Our 6 April blog on UK immigration updates resulting from the coronavirus pandemic (https://www.gherson.com/blog/covid-19-uk-immigration-update-64) outlined important updates to the current guidance for Tier 2, 4, 5 sponsors, and guidance for holders of Tier 1 Entrepreneur visas. The update stated that if employers cannot pay the salaries of employees because they have temporarily reduced or ceased trading, they can furlough the employees in accordance with Government guidelines.
Updated guidance on the Coronavirus Job Retention Scheme (“CJRS”) from HMRC states that “Foreign nationals are eligible to be furloughed. Grants under the scheme are not counted as ‘access to public funds’ and you can furlough employees on all categories of visa”.
If you are currently sponsoring a migrant to work in the UK and changes are being made to their salary, working hours or you are considering putting staff on furlough, you must ensure that you are still meeting the relevant Home Office requirements for their specific type of visa. You should also still inform the Home Office of any changes in the migrant’s circumstances in this regard and keep relevant records on the individual’s file for future reference.
Individuals who are put on furlough must be enrolled for PAYE and have a UK bank account. Once an individual is on furlough they will not be able to work for the employer. As regards Tier 2 workers, they are eligible to take on additional employment for 20 hours per week, providing the role is either within the same role as their sponsored employment or it fits within the Shortage Occupation List.
It is important to note that any reductions in working conditions must be part of a company–wide policy to avoid redundancies and in which all workers are treated equally. These reductions must be temporary, and the employee’s pay must return to at least the previous level once these arrangements have ended.
Please note that the information in this blog is current at the date and time of posting. The situation regarding policy and guidance based on the COVID-19 pandemic is subject to change at short notice. We shall be monitoring all aspects of UK immigration which may be impacted by the coronavirus closely, so please do keep updated with further blogs and articles which we will be posting on this site.
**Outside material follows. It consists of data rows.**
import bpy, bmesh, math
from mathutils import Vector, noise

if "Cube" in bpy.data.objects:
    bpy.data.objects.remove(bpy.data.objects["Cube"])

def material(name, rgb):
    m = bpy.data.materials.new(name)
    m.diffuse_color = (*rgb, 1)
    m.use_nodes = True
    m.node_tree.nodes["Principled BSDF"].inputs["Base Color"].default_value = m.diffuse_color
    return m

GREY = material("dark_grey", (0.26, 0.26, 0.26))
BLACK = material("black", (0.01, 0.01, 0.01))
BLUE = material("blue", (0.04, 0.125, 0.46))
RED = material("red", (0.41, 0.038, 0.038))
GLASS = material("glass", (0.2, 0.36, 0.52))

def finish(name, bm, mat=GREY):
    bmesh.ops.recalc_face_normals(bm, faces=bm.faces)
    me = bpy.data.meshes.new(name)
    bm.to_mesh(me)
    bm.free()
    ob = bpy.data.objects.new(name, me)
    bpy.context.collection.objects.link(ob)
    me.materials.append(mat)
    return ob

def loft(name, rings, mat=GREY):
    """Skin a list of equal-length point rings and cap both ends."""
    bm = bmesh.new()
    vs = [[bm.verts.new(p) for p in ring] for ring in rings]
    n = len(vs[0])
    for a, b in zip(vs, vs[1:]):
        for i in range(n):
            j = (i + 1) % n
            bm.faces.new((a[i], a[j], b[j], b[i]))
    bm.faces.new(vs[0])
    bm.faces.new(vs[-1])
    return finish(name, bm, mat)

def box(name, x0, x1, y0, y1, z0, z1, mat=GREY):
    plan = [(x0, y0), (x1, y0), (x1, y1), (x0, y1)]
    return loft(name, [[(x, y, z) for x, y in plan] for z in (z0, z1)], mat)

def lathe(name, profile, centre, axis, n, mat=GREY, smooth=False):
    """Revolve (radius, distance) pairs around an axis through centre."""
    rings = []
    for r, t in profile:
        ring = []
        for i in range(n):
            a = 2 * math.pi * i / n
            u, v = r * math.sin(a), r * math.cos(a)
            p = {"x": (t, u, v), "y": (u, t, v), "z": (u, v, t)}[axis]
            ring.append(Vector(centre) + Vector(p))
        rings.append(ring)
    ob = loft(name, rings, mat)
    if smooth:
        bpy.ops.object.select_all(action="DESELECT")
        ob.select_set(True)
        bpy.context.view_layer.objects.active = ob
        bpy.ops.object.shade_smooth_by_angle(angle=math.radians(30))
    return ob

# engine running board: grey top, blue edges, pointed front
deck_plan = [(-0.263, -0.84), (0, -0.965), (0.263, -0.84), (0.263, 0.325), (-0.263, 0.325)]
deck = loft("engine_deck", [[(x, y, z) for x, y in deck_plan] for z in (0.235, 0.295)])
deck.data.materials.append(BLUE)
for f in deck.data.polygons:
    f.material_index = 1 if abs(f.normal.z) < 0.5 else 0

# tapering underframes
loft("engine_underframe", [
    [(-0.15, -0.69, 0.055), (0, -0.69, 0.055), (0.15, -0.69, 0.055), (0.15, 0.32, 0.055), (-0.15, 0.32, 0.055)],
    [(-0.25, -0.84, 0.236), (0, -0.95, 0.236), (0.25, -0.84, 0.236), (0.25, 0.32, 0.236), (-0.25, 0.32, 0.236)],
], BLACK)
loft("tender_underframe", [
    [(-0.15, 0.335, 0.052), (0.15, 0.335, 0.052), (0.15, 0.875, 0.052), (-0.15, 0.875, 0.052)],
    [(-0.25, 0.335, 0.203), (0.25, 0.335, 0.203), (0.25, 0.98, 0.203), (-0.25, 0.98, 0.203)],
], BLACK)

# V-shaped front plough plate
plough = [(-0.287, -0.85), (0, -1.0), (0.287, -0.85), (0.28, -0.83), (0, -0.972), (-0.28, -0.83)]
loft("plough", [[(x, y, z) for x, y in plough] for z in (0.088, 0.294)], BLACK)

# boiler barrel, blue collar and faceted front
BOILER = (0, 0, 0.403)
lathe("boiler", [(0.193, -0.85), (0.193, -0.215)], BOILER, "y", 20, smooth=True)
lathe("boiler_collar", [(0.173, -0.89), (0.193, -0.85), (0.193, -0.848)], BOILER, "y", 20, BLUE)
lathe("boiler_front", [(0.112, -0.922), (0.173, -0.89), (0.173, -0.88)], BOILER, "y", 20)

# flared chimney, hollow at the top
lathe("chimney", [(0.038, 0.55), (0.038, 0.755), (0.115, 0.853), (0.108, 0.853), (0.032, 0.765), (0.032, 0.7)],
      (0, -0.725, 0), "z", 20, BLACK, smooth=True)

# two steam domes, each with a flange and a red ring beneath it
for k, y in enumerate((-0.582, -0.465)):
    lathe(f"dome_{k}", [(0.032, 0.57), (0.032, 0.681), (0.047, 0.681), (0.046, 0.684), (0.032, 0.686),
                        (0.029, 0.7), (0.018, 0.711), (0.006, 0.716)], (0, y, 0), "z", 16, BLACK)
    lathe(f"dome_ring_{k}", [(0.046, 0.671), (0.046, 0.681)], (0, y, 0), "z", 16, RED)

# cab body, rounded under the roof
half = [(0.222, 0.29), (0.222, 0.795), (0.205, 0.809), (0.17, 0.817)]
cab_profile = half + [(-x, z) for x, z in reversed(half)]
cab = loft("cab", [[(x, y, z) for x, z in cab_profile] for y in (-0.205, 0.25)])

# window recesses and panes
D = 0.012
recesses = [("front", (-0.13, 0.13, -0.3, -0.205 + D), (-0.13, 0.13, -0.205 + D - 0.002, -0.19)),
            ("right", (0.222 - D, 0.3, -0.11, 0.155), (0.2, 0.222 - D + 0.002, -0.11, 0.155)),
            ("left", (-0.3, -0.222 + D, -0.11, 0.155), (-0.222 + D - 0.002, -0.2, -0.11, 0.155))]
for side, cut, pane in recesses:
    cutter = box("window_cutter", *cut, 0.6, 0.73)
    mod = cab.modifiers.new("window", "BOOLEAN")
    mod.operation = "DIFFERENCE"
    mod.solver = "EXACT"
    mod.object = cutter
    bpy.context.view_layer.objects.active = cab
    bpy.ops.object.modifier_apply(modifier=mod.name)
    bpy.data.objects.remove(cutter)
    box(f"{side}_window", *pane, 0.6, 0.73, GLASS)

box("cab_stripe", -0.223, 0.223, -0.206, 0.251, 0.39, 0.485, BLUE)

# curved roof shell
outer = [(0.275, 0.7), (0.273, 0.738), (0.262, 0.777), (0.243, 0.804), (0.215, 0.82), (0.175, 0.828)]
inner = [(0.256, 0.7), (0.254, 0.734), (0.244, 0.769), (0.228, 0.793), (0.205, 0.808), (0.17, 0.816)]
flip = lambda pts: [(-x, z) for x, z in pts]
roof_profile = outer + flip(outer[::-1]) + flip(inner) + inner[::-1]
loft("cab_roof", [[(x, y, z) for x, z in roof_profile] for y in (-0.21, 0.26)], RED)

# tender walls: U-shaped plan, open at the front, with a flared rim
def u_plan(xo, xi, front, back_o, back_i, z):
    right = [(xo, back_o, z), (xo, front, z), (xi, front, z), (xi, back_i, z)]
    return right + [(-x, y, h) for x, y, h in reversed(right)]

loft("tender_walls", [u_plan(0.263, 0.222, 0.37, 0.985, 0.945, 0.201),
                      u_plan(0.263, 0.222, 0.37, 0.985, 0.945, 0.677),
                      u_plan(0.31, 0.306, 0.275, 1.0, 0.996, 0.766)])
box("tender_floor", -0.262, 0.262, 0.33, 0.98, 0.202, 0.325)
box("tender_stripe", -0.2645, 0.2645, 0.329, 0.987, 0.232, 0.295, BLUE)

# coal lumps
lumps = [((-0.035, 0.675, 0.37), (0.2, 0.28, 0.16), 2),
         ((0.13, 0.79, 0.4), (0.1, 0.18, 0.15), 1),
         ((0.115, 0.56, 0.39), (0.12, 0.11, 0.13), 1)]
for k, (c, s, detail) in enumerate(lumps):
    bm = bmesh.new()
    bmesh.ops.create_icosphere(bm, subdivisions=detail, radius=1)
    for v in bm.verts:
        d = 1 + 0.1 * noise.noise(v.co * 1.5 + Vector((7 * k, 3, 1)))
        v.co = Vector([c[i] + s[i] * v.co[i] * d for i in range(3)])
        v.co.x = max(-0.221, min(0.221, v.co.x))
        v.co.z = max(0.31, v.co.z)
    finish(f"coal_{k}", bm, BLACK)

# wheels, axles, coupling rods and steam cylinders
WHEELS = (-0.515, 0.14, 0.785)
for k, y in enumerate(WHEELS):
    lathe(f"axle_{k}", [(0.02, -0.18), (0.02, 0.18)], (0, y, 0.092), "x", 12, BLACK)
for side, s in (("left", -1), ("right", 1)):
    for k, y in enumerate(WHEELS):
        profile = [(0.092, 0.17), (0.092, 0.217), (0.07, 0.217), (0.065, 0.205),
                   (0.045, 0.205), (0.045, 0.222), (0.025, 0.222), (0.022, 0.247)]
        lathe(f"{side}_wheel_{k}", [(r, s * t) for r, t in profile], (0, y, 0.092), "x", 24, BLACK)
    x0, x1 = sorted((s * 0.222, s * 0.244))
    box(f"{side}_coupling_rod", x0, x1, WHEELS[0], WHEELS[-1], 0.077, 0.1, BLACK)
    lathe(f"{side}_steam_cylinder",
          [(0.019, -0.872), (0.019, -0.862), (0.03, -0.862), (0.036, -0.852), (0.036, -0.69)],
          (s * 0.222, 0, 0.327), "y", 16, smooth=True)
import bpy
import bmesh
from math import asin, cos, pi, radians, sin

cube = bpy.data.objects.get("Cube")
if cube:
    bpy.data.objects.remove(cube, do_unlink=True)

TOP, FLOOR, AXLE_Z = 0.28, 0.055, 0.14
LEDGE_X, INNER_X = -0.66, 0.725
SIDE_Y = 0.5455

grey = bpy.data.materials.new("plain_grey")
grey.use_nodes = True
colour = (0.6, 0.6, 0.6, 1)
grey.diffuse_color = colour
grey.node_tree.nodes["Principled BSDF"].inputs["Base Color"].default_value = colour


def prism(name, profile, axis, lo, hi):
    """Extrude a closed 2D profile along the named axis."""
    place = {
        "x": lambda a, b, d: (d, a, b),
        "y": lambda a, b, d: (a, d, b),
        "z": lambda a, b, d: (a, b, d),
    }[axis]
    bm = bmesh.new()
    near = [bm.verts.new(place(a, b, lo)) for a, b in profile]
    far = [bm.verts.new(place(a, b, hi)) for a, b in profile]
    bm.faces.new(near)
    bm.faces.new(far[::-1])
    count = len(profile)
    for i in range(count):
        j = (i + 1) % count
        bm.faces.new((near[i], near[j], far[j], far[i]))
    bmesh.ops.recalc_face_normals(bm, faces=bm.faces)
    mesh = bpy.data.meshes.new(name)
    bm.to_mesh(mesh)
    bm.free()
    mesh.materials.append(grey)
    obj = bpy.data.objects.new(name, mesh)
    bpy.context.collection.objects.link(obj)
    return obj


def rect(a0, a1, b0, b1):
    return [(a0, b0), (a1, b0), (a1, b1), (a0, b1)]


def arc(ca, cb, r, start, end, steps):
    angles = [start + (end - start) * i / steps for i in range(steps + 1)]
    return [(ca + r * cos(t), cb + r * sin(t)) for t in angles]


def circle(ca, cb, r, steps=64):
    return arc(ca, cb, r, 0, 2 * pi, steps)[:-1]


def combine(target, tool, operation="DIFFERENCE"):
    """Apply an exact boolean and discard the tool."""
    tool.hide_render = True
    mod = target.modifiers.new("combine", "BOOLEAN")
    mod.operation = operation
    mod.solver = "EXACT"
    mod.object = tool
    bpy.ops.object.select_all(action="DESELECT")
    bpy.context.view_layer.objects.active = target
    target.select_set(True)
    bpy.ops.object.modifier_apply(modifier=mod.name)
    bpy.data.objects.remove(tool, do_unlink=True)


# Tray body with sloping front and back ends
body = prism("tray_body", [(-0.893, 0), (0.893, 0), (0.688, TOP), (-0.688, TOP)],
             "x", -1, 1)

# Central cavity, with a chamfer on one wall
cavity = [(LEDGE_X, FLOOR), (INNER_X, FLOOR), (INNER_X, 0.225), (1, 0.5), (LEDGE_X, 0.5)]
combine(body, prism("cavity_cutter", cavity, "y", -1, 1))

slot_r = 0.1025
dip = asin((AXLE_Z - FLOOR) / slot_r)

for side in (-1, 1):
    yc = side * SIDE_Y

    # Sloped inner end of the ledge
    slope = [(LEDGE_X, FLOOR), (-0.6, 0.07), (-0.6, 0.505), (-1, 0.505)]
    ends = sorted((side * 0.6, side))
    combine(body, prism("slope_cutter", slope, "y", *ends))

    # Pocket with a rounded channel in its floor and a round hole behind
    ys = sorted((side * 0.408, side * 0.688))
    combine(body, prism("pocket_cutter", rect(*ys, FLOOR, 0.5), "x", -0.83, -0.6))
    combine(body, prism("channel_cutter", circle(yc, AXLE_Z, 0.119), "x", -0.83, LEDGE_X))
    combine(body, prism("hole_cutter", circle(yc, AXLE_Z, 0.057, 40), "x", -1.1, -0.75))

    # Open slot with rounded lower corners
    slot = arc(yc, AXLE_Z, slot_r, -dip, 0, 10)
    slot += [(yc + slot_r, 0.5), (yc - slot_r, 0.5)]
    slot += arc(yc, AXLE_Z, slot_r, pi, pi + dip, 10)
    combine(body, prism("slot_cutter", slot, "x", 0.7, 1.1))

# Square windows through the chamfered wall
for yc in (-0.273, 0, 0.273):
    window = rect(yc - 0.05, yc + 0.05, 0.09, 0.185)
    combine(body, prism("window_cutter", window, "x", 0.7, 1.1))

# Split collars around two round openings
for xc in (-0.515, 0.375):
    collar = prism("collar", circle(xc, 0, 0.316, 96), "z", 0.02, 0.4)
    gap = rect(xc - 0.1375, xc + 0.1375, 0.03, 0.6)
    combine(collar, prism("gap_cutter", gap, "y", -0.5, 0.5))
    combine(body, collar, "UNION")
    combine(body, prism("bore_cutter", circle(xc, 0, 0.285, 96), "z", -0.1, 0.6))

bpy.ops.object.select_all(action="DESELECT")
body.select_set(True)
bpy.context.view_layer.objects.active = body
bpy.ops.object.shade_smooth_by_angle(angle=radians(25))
The information in this blog is for general information purposes only and does not purport to be comprehensive or to provide legal advice. Whilst every effort is made to ensure the information and law is current as of the date of publication it should be stressed that, due to the passage of time, this does not necessarily reflect the present legal position. Gherson accepts no responsibility for loss which may arise from accessing or reliance on information contained in this blog. For formal advice on the current law please don’t hesitate to contact Gherson. Legal advice is only provided pursuant to a written agreement, identified as such, and signed by the client and by or on behalf of Gherson.